* Exercise brief: Find the lines in the listing below that include the word "cube", and report how many there are, with nothing more.
::::
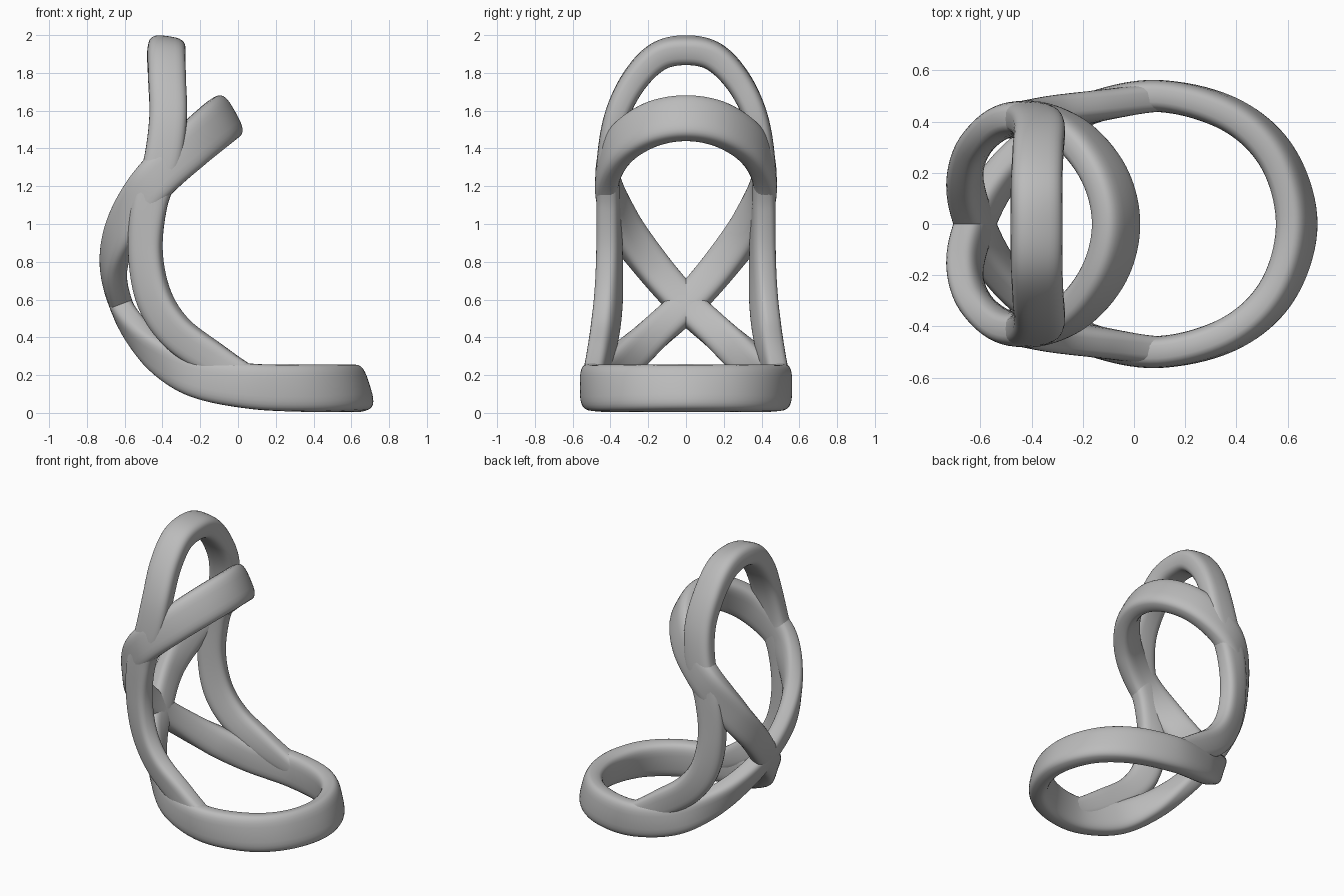
import bpy, bmesh
from math import cos, sin, pi, copysign
from mathutils import Vector

cube = bpy.data.objects.get("Cube")
if cube:
    bpy.data.objects.remove(cube)

grey = bpy.data.materials.new("plain grey")
grey.use_nodes = True
tone = (0.5, 0.5, 0.5, 1)
grey.diffuse_color = tone
grey.node_tree.nodes["Principled BSDF"].inputs["Base Color"].default_value = tone

SIDES, STEPS = 28, 10


def mirrored(key):
    """Flip a control point (position, outward normal, width, thickness) in y."""
    (x, y, z), (a, b, c), w, t = key
    return ((x, -y, z), (a, -b, c), w, t)


def spline(p, t):
    a, b, c, d = p
    return 0.5 * (2 * b + (c - a) * t + (2 * a - 5 * b + 4 * c - d) * t * t
                  + (3 * b - a - 3 * c + d) * t ** 3)


def sample(keys, closed):
    """Smooth the control points into a list of sweep stations."""
    n = len(keys)
    out = []
    for i in range(n if closed else n - 1):
        ids = [i - 1, i, i + 1, i + 2]
        ids = [j % n if closed else min(max(j, 0), n - 1) for j in ids]
        four = [keys[j] for j in ids]
        for s in range(STEPS):
            t = s / STEPS
            out.append([spline([Vector(k[0]) for k in four], t),
                        spline([Vector(k[1]) for k in four], t),
                        spline([k[2] for k in four], t),
                        spline([k[3] for k in four], t)])
    if not closed:
        k = keys[-1]
        out.append([Vector(k[0]), Vector(k[1]), k[2], k[3]])
    return out


def rounded(v):
    return copysign(abs(v) ** 0.62, v)


def sweep(name, keys, closed):
    """Sweep a rounded flat band along the control points."""
    st = sample(keys, closed)
    n = len(st)
    bm = bmesh.new()
    rings = []
    for i, (p, nrm, w, t) in enumerate(st):
        nxt = st[(i + 1) % n][0] if closed else st[min(i + 1, n - 1)][0]
        prv = st[i - 1][0] if closed else st[max(i - 1, 0)][0]
        tan = (nxt - prv).normalized()
        thin = (nrm - tan * nrm.dot(tan)).normalized()
        wide = tan.cross(thin)
        ring = []
        for k in range(SIDES):
            a = 2 * pi * k / SIDES
            ring.append(bm.verts.new(p + wide * rounded(cos(a)) * w / 2
                                     + thin * rounded(sin(a)) * t / 2))
        rings.append(ring)
    for i in range(n if closed else n - 1):
        r, q = rings[i], rings[(i + 1) % n]
        for k in range(SIDES):
            m = (k + 1) % SIDES
            bm.faces.new((r[k], r[m], q[m], q[k]))
    if not closed:
        bm.faces.new(rings[0])
        bm.faces.new(rings[-1])
    bmesh.ops.recalc_face_normals(bm, faces=bm.faces)
    me = bpy.data.meshes.new(name)
    bm.to_mesh(me)
    bm.free()
    me.materials.append(grey)
    ob = bpy.data.objects.new(name, me)
    bpy.context.collection.objects.link(ob)
    bpy.ops.object.select_all(action='DESELECT')
    ob.select_set(True)
    bpy.context.view_layer.objects.active = ob
    bpy.ops.object.shade_smooth_by_angle()


# Figure-eight band: base ring, rear crossing, upper ring
eight = [
    ((.635, 0, .13), (.95, 0, .3), .25, .13),
    ((.56, .26, .13), (.87, .45, .22), .25, .13),
    ((.37, .43, .13), (.5, .86, .1), .25, .13),
    ((.08, .5, .14), (0, 1, 0), .24, .125),
    ((-.2, .44, .185), (-.15, .98, -.05), .22, .125),
    ((-.39, .32, .285), (-.5, .8, -.25), .2, .125),
    ((-.53, .17, .42), (-.8, .4, -.4), .18, .125),
    ((-.62, 0, .575), (-.92, 0, -.38), .18, .125),
    ((-.66, -.18, .78), (-.93, -.3, -.1), .19, .125),
    ((-.6, -.33, .99), (-.65, -.75, 0), .21, .125),
    ((-.45, -.415, 1.22), (-.1, -1, 0), .23, .13),
    ((-.26, -.36, 1.4), (.4, -.85, .2), .24, .13),
    ((-.12, -.2, 1.52), (.75, -.5, .42), .25, .13),
]
top = ((-.07, 0, 1.56), (.87, 0, .48), .25, .13)
loop = eight + [top] + [mirrored(k) for k in reversed(eight[1:])]
sweep("figure_eight_band", loop, True)

# Tall arch standing on the two sides of the base ring
leg = [
    ((-.38, .15, 1.885), (.1, .4, .9), .2, .15),
    ((-.375, .28, 1.75), (.05, .8, .6), .2, .14),
    ((-.37, .37, 1.56), (0, .95, .25), .2, .13),
    ((-.4, .41, 1.33), (0, 1, .05), .2, .125),
    ((-.47, .41, 1.1), (-.1, 1, 0), .19, .125),
    ((-.49, .405, .85), (-.25, .95, 0), .18, .125),
    ((-.445, .41, .61), (-.35, .93, -.1), .19, .125),
    ((-.33, .43, .43), (-.3, .93, -.15), .19, .125),
    ((-.14, .46, .29), (-.15, .97, -.1), .18, .12),
    ((.06, .49, .18), (0, 1, 0), .14, .11),
    ((.22, .485, .14), (.2, .97, 0), .1, .09),
]
crown = ((-.38, 0, 1.92), (.15, 0, .99), .2, .15)
sweep("tall_arch", [mirrored(k) for k in reversed(leg)] + [crown] + leg, False)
::::
* Answer area: 3